(Stored data)
----------

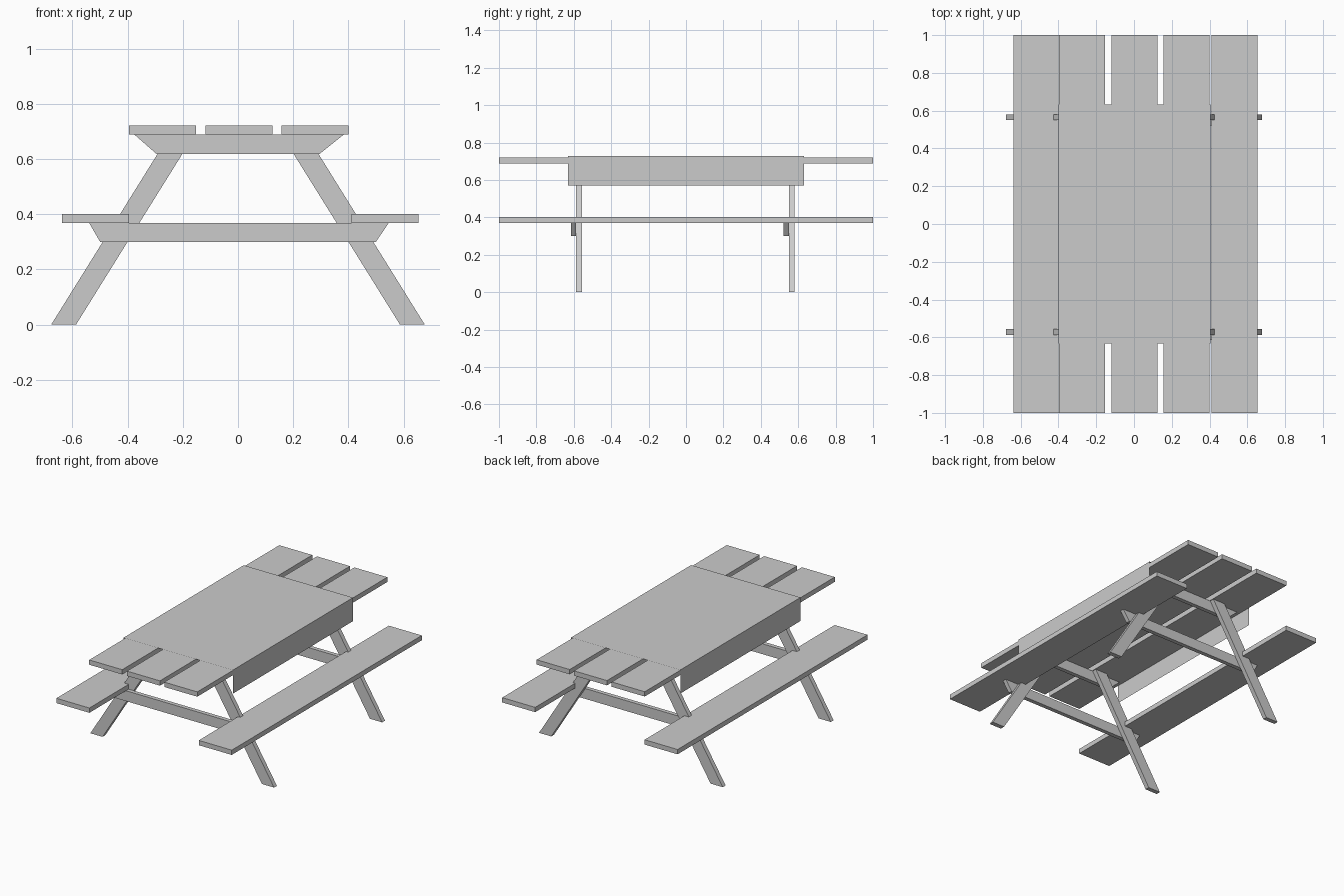
import bpy

if "Cube" in bpy.data.objects:
    bpy.data.objects.remove(bpy.data.objects["Cube"])


def mesh_object(name, verts, faces):
    mesh = bpy.data.meshes.new(name)
    mesh.from_pydata(verts, [], faces)
    mesh.update()
    obj = bpy.data.objects.new(name, mesh)
    bpy.context.collection.objects.link(obj)
    return obj


def extrude_profile(name, profile, y0, y1):
    """Extrude a counter-clockwise (x, z) outline from y0 to y1."""
    n = len(profile)
    verts = [(x, y0, z) for x, z in profile] + [(x, y1, z) for x, z in profile]
    faces = [tuple(range(n)), tuple(range(2 * n - 1, n - 1, -1))]
    for i in range(n):
        j = (i + 1) % n
        faces.append((j, i, i + n, j + n))
    return mesh_object(name, verts, faces)


def plank(name, x0, z0, width=0.243, thick=0.032):
    x1, z1 = x0 + width, z0 + thick
    extrude_profile(name, [(x0, z0), (x1, z0), (x1, z1), (x0, z1)], -1, 1)


# Tabletop boards
for i, x in enumerate((-0.396, -0.118, 0.157)):
    plank(f"tabletop_board_{i + 1}", x, 0.689)

# Bench seats
plank("left_seat", -0.638, 0.369)
plank("right_seat", 0.411, 0.369)

# Two A-frames: slanted legs with crossbars on their front faces
leg_top, lean = 0.689, 0.623
for end, y in (("front", -0.572), ("back", 0.565)):
    shift = leg_top * lean
    for side, s in (("left", -1), ("right", 1)):
        outline = [(-0.677, 0), (-0.587, 0),
                   (-0.587 + shift, leg_top), (-0.677 + shift, leg_top)]
        if s == 1:
            outline = [(-x, z) for x, z in reversed(outline)]
        extrude_profile(f"{end}_{side}_leg", outline, y - 0.015, y + 0.015)
    y0, y1 = y - 0.043, y - 0.015
    extrude_profile(f"{end}_seat_crossbar",
                    [(-0.50, 0.3), (0.50, 0.3), (0.547, 0.369), (-0.54, 0.369)], y0, y1)
    extrude_profile(f"{end}_top_crossbar",
                    [(-0.295, 0.618), (0.295, 0.618), (0.384, 0.689), (-0.376, 0.689)], y0, y1)

# Tablecloth: one thin sheet folded down over both long sides
fold = [(-0.401, 0.57), (-0.401, 0.727), (0.405, 0.727), (0.405, 0.57)]
cloth = [(x, y, z) for y in (-0.632, 0.632) for x, z in fold]
mesh_object("tablecloth", cloth, [(i, i + 1, i + 5, i + 4) for i in range(3)])
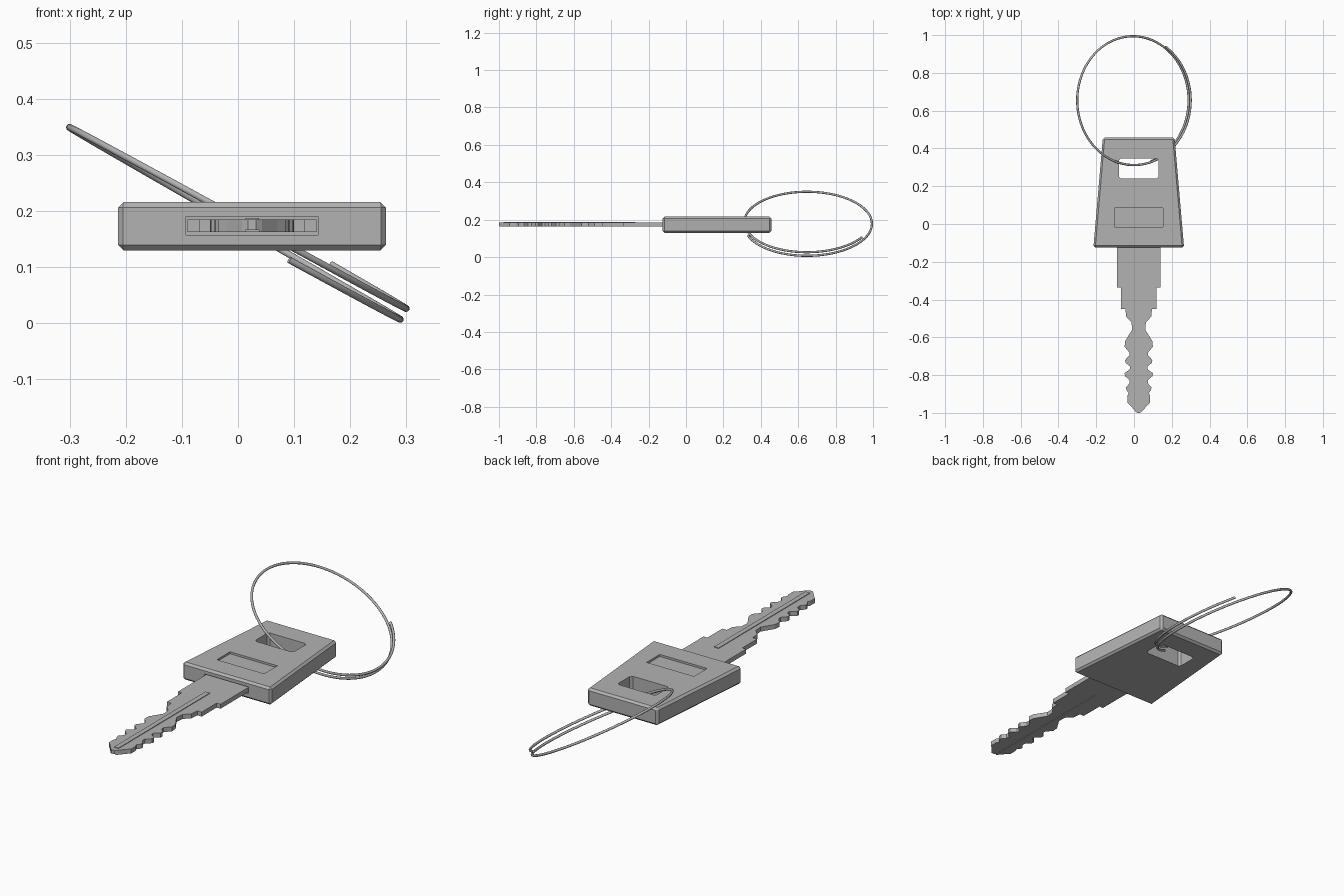
import bpy
import bmesh
import math
from mathutils import Vector

cube = bpy.data.objects.get("Cube")
if cube:
    bpy.data.objects.remove(cube, do_unlink=True)

steel = bpy.data.materials.new("grey metal")
steel.use_nodes = True
GREY = (0.45, 0.45, 0.45, 1)
steel.diffuse_color = GREY
steel.node_tree.nodes["Principled BSDF"].inputs["Base Color"].default_value = GREY

CX = 0.025  # centre line of handle and blade


def add_object(name, bm):
    bmesh.ops.recalc_face_normals(bm, faces=bm.faces[:])
    mesh = bpy.data.meshes.new(name)
    bm.to_mesh(mesh)
    bm.free()
    mesh.materials.append(steel)
    ob = bpy.data.objects.new(name, mesh)
    bpy.context.collection.objects.link(ob)
    return ob


def plate(name, half, z0, z1, bevel=0.0, upright_only=False):
    """Extrude an outline of (half width, y) mirrored about the centre line."""
    bm = bmesh.new()
    outline = [(CX + w, y) for w, y in half] + [(CX - w, y) for w, y in reversed(half)]
    face = bm.faces.new([bm.verts.new((x, y, z0)) for x, y in outline])
    top = bmesh.ops.extrude_face_region(bm, geom=[face])["geom"]
    for v in top:
        if isinstance(v, bmesh.types.BMVert):
            v.co.z = z1
    bmesh.ops.recalc_face_normals(bm, faces=bm.faces[:])
    if bevel:
        edges = [e for e in bm.edges if not upright_only
                 or abs(e.verts[0].co.z - e.verts[1].co.z) > 0.001]
        bmesh.ops.bevel(bm, geom=edges, offset=bevel, segments=1,
                        affect='EDGES', profile=0.5)
    return add_object(name, bm)


def block(name, half_width, y0, y1, z0, z1, bevel=0.0):
    return plate(name, [(half_width, y0), (half_width, y1)], z0, z1, bevel, True)


def cut(target, cutter):
    cutter.hide_render = True
    mod = target.modifiers.new("cut", 'BOOLEAN')
    mod.operation = 'DIFFERENCE'
    mod.solver = 'EXACT'
    mod.object = cutter
    bpy.context.view_layer.objects.active = target
    bpy.ops.object.modifier_apply(modifier=mod.name)
    bpy.data.objects.remove(cutter, do_unlink=True)


# Tapered handle with ring hole, label recess and blade slot
handle = plate("handle", [(0.24, -0.125), (0.19, 0.457)], 0.13, 0.216, 0.01)
cut(handle, block("hole_cutter", 0.104, 0.24, 0.347, 0.05, 0.3, 0.01))
cut(handle, block("label_cutter", 0.128, -0.016, 0.085, 0.206, 0.25))
cut(handle, block("slot_cutter", 0.118, -0.2, -0.11, 0.157, 0.19))

# Double sided blade, stepped shoulders then teeth
blade = plate("blade", [
    (0.115, -0.08), (0.115, -0.335), (0.094, -0.335), (0.094, -0.45),
    (0.07, -0.45), (0.067, -0.49), (0.038, -0.52), (0.035, -0.56),
    (0.072, -0.62), (0.075, -0.65), (0.05, -0.68), (0.05, -0.695),
    (0.072, -0.72), (0.07, -0.735), (0.045, -0.755), (0.048, -0.77),
    (0.075, -0.79), (0.073, -0.805), (0.05, -0.825), (0.05, -0.845),
    (0.067, -0.865), (0.065, -0.88), (0.053, -0.895), (0.06, -0.91),
    (0.06, -0.945), (0.045, -0.96), (0.018, -0.992), (0.007, -1.0)],
    0.163, 0.185)
cut(blade, block("groove_cutter", 0.012, -1.1, -0.27, 0.15, 0.166))
block("blade_ridge", 0.012, -0.975, -0.27, 0.18, 0.188)

# Tilted split ring, a little over one turn of wire
tilt = math.radians(29.2)
u = Vector((math.cos(tilt), 0, -math.sin(tilt)))
n = Vector((math.sin(tilt), 0, math.cos(tilt)))
centre = Vector((-0.003, 0.653, 0.183))
radius, wire, sides, steps = 0.341, 0.006, 10, 130
bm = bmesh.new()
rings = []
for i in range(steps + 1):
    turn = -57 + (360 + 57 + 70) * i / steps
    a = math.radians(-turn)
    out = u * math.cos(a) + Vector((0, math.sin(a), 0))
    mid = centre + out * radius + n * (0.011 * (1 - turn / 180))
    rings.append([bm.verts.new(mid + wire * (out * math.cos(b) + n * math.sin(b)))
                  for b in (2 * math.pi * k / sides for k in range(sides))])
for r0, r1 in zip(rings, rings[1:]):
    for k in range(sides):
        j = (k + 1) % sides
        bm.faces.new((r0[k], r0[j], r1[j], r1[k]))
bm.faces.new(rings[0])
bm.faces.new(rings[-1])
key_ring = add_object("key_ring", bm)

bpy.ops.object.select_all(action='DESELECT')
key_ring.select_set(True)
bpy.context.view_layer.objects.active = key_ring
bpy.ops.object.shade_smooth_by_angle(angle=math.radians(40))
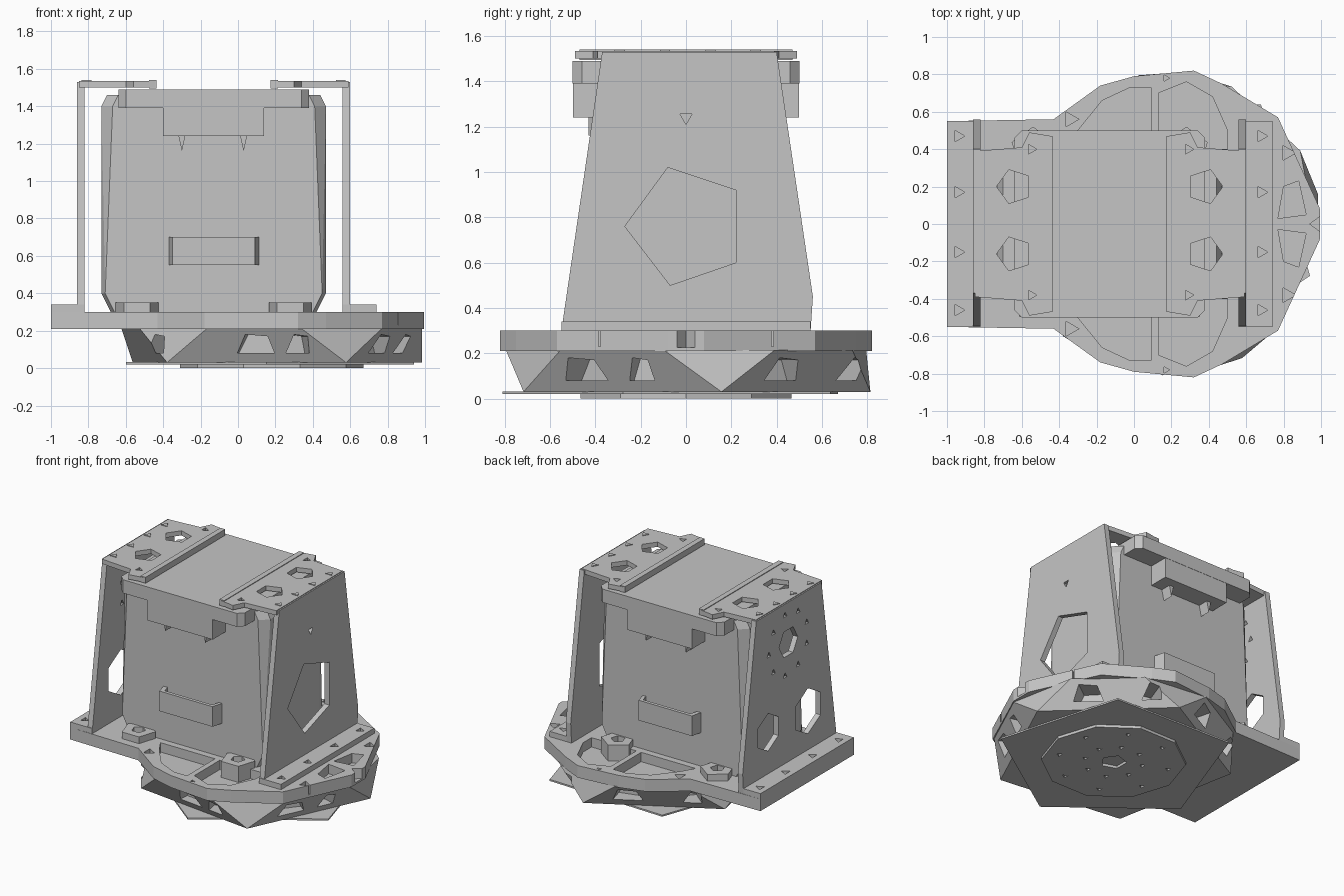
import bpy, bmesh
from math import sin, cos, radians, pi
from mathutils import Matrix

if "Cube" in bpy.data.objects:
    bpy.data.objects.remove(bpy.data.objects["Cube"])

CX, MID = 0.18, -0.13      # centre of the round base, centre of the body
WALL = 0.35                # half depth of the body

grey = bpy.data.materials.new("plain grey")
grey.use_nodes = True
GREY = (0.56, 0.56, 0.56, 1)
grey.diffuse_color = GREY
grey.node_tree.nodes["Principled BSDF"].inputs["Base Color"].default_value = GREY


def place(axis, u, v, w):
    return {"x": (w, u, v), "y": (u, w, v), "z": (u, v, w)}[axis]


def add_prism(bm, pts, lo, hi, axis="z"):
    low = [bm.verts.new(place(axis, u, v, lo)) for u, v in pts]
    high = [bm.verts.new(place(axis, u, v, hi)) for u, v in pts]
    bm.faces.new(low)
    bm.faces.new(high)
    n = len(pts)
    for i in range(n):
        j = (i + 1) % n
        bm.faces.new((low[i], low[j], high[j], high[i]))


def finish(bm, name):
    bmesh.ops.recalc_face_normals(bm, faces=bm.faces)
    mesh = bpy.data.meshes.new(name)
    bm.to_mesh(mesh)
    bm.free()
    mesh.materials.append(grey)
    ob = bpy.data.objects.new(name, mesh)
    bpy.context.scene.collection.objects.link(ob)
    return ob


def part(name, *prisms):
    bm = bmesh.new()
    for p in prisms:
        add_prism(bm, *p)
    return finish(bm, name)


def cut(ob, cutter):
    """Cut with a helper object, then bake the result and drop the helper."""
    cutter.hide_render = True
    mod = ob.modifiers.new("cut", "BOOLEAN")
    mod.operation, mod.solver, mod.object = "DIFFERENCE", "EXACT", cutter
    bpy.context.view_layer.update()
    deps = bpy.context.evaluated_depsgraph_get()
    mesh = bpy.data.meshes.new_from_object(ob.evaluated_get(deps))
    ob.modifiers.clear()
    ob.data = mesh
    bpy.data.objects.remove(cutter)


def rect(u0, u1, v0, v1):
    return [(u0, v0), (u1, v0), (u1, v1), (u0, v1)]


def ngon(n, u, v, r, start=0):
    return [(u + r * cos(radians(start) + 2 * pi * i / n),
             v + r * sin(radians(start) + 2 * pi * i / n)) for i in range(n)]


def both(half):
    """Close a half outline by mirroring it across y = 0."""
    return half + [(x, -y) for x, y in reversed(half)]


def flip_y(pts):
    return [(x, -y) for x, y in pts]


# Round foot: turntable disc and five-sided base sheet
disc = part("turntable_disc", (ngon(10, CX, 0, 0.49), 0, 0.025))
cut(disc, part("disc_holes", (ngon(5, CX, 0, 0.09), -0.1, 0.02),
               *[(ngon(3, x, y, 0.022), -0.1, 0.02)
                 for r in (0.2, 0.38) for x, y in ngon(8, CX, 0, r, 20)]))
part("base_sheet", (ngon(5, CX, 0, 0.81, -92), 0.02, 0.032))

# Faceted drum, a ten-sided top drawn down to a five-sided bottom
bm = bmesh.new()
for x, y in ngon(10, CX, 0, 0.81, 29):
    bm.verts.new((x, y, 0.215))
for x, y in ngon(5, CX, 0, 0.82, 83):
    bm.verts.new((x, y, 0.03))
bmesh.ops.convex_hull(bm, input=bm.verts)
drum = finish(bm, "base_drum")

# Windows around the drum
bm = bmesh.new()
slot = [(-0.1, 0.08), (0.1, 0.08), (0.07, 0.17), (-0.05, 0.18)]
for i, angle in enumerate((-140, -97, -79, -38, -16, 36, 70, 105, 140)):
    first = len(bm.verts)
    w = 1 if i % 2 else 0.6
    add_prism(bm, [(u * w, z) for u, z in slot], 0.62, 1.0, "x")
    bm.verts.ensure_lookup_table()
    turn = Matrix.Translation((CX, 0, 0)) @ Matrix.Rotation(radians(angle), 4, "Z")
    bmesh.ops.transform(bm, matrix=turn, verts=bm.verts[first:])
cut(drum, finish(bm, "drum_windows"))

# Deck with pockets, screw holes and a notch in the rim
deck = part("deck", (both([(-1, 0.55), (-0.43, 0.56), (-0.18, 0.74), (0, 0.79),
                           (0.32, 0.82), (0.47, 0.75), (0.77, 0.57),
                           (0.995, 0.08)]), 0.21, 0.3))
pockets = [[(-0.36, 0.4), (0.09, 0.4), (0.09, 0.73), (-0.02, 0.73), (-0.17, 0.66), (-0.3, 0.5)],
           [(0.13, 0.4), (0.5, 0.4), (0.5, 0.5), (0.42, 0.68), (0.28, 0.76), (0.13, 0.7)],
           [(0.77, 0.03), (0.92, 0.05), (0.88, 0.23), (0.8, 0.2)],
           ngon(3, 0.82, 0.38, 0.045), ngon(3, -0.34, 0.56, 0.045), ngon(3, 0.17, 0.78, 0.02)]
cut(deck, part("deck_pockets", *[(p, 0.23, 0.4) for p in pockets],
               *[(flip_y(p), 0.23, 0.4) for p in pockets],
               ([(1.05, -0.08), (1.05, 0.08), (0.94, 0)], 0.225, 0.4)))

# Four mounting blocks at the foot of the body
CORNERS = [(MID + sx * 0.41, sy * 0.4) for sx in (-1, 1) for sy in (-1, 1)]
blocks = part("mounting_blocks", *[(ngon(5, x, y, 0.12, 18), 0.23, 0.35) for x, y in CORNERS])
cut(blocks, part("block_holes", *[(ngon(5, x, y, 0.05, 18), 0.28, 0.4) for x, y in CORNERS]))


# Body with narrow corner chamfers, drawn in slightly at the bottom
def octagon(hx, hy, cx, cy):
    return [(MID + x, y) for x, y in
            both([(-hx, hy - cy), (-hx + cx, hy), (hx - cx, hy), (hx, hy - cy)])]


bm = bmesh.new()
for z, hx, c in ((0.3, 0.55, 0.02), (0.4, 0.6, 0.02), (1.4, 0.6, 0.06), (1.46, 0.57, 0.06)):
    for x, y in octagon(hx, WALL, c, 0.06):
        bm.verts.new((x, y, z))
bmesh.ops.convex_hull(bm, input=bm.verts)
finish(bm, "body")

# Lid with a deep apron and two gussets at the front and back
part("lid", (octagon(0.51, 0.5, 0.04, 0.04), 1.39, 1.49))
part("lid_aprons", *[(rect(-0.4, 0.14, 1.24, 1.42), s * (WALL - 0.01), s * 0.498, "y")
                     for s in (-1, 1)])
part("apron_gussets", *[([(x - 0.02, 1.25), (x + 0.02, 1.25), (x, 1.16)],
                         s * (WALL - 0.01), s * 0.43, "y")
                        for x in (-0.3, 0.03) for s in (-1, 1)])

# Grab handles, wider where they meet the body
for name, s in (("front_handle", -1), ("back_handle", 1)):
    part(name, ([(x, s * y) for x, y in
                 ((-0.37, 0.34), (-0.35, 0.43), (0.09, 0.43), (0.115, 0.34),
                  (0.09, 0.34), (0.07, 0.405), (-0.32, 0.405), (-0.34, 0.34))], 0.55, 0.7))

# Side brackets: tapered plate, top flange and foot flange, mirrored about the body
SIDE = [(-0.55, 0.3), (0.55, 0.3), (0.56, 0.45), (0.4, 1.53), (-0.37, 1.53)]
OPENINGS = {
    1: [[(-0.27, 0.76), (-0.07, 0.5), (0.22, 0.6), (0.22, 0.92), (-0.08, 1.02)],
        ngon(3, 0, 1.24, 0.03, -90)],
    -1: [ngon(6, -0.21, 0.63, 0.17, 30), ngon(6, 0.26, 0.65, 0.14, 30), ngon(6, 0.02, 1.23, 0.11)]
        + [ngon(3, y, z, 0.025, 90) for y, z in ngon(9, 0.02, 1.22, 0.23)],
}


def span(s, a, b):
    return sorted((MID + s * a, MID + s * b))


for side, s in (("left", 1), ("right", -1)):
    plate = part(side + "_side_plate", (SIDE, *span(s, 0.69, 0.73), "x"))
    cut(plate, part("plate_holes", *[(p, *span(s, 0.6, 0.8), "x") for p in OPENINGS[s]]))

    outline = both([(0.31, 0.47), (0.43, 0.49), (0.47, 0.41), (0.72, 0.39)])
    top = part(side + "_top_flange", ([(MID + s * x, y) for x, y in outline], 1.5, 1.535))
    cut(top, part("flange_holes",
                  *[(ngon(5, MID + s * 0.51, y, 0.095, 90 - s * 90), 1.4, 1.6) for y in (-0.16, 0.2)],
                  *[(ngon(3, MID + s * 0.42, y, 0.03), 1.4, 1.6) for y in (-0.38, 0.4)]))
    part(side + "_flange_bar", (rect(*span(s, 0.305, 0.345), -0.47, 0.47), 1.495, 1.54))

    foot = part(side + "_foot_flange", (rect(*span(s, 0.69, 0.87), -0.55, 0.55), 0.3, 0.34))
    cut(foot, part("foot_holes", *[(ngon(3, MID + s * 0.81, y, 0.035), 0.31, 0.4)
                                   for y in (-0.46, -0.15, 0.17, 0.47)]))
    # Screw heads along the upper edge of the plate
    part(side + "_edge_screws", *[(ngon(3, MID + s * 0.68, y, 0.03, 90), 1.52, 1.54)
                                  for y in (-0.3, -0.1, 0.1, 0.3)])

----------

**TASK ITEM**
From the data above, return every line from the line that has "- 0.02, 1.25), (x" up to and including the line that has "1.53), (-0.37, 1.53)]", exactly.

**WRITTEN RESPONSE**
part("apron_gussets", *[([(x - 0.02, 1.25), (x + 0.02, 1.25), (x, 1.16)],
                         s * (WALL - 0.01), s * 0.43, "y")
                        for x in (-0.3, 0.03) for s in (-1, 1)])

# Grab handles, wider where they meet the body
for name, s in (("front_handle", -1), ("back_handle", 1)):
    part(name, ([(x, s * y) for x, y in
                 ((-0.37, 0.34), (-0.35, 0.43), (0.09, 0.43), (0.115, 0.34),
                  (0.09, 0.34), (0.07, 0.405), (-0.32, 0.405), (-0.34, 0.34))], 0.55, 0.7))

# Side brackets: tapered plate, top flange and foot flange, mirrored about the body
SIDE = [(-0.55, 0.3), (0.55, 0.3), (0.56, 0.45), (0.4, 1.53), (-0.37, 1.53)]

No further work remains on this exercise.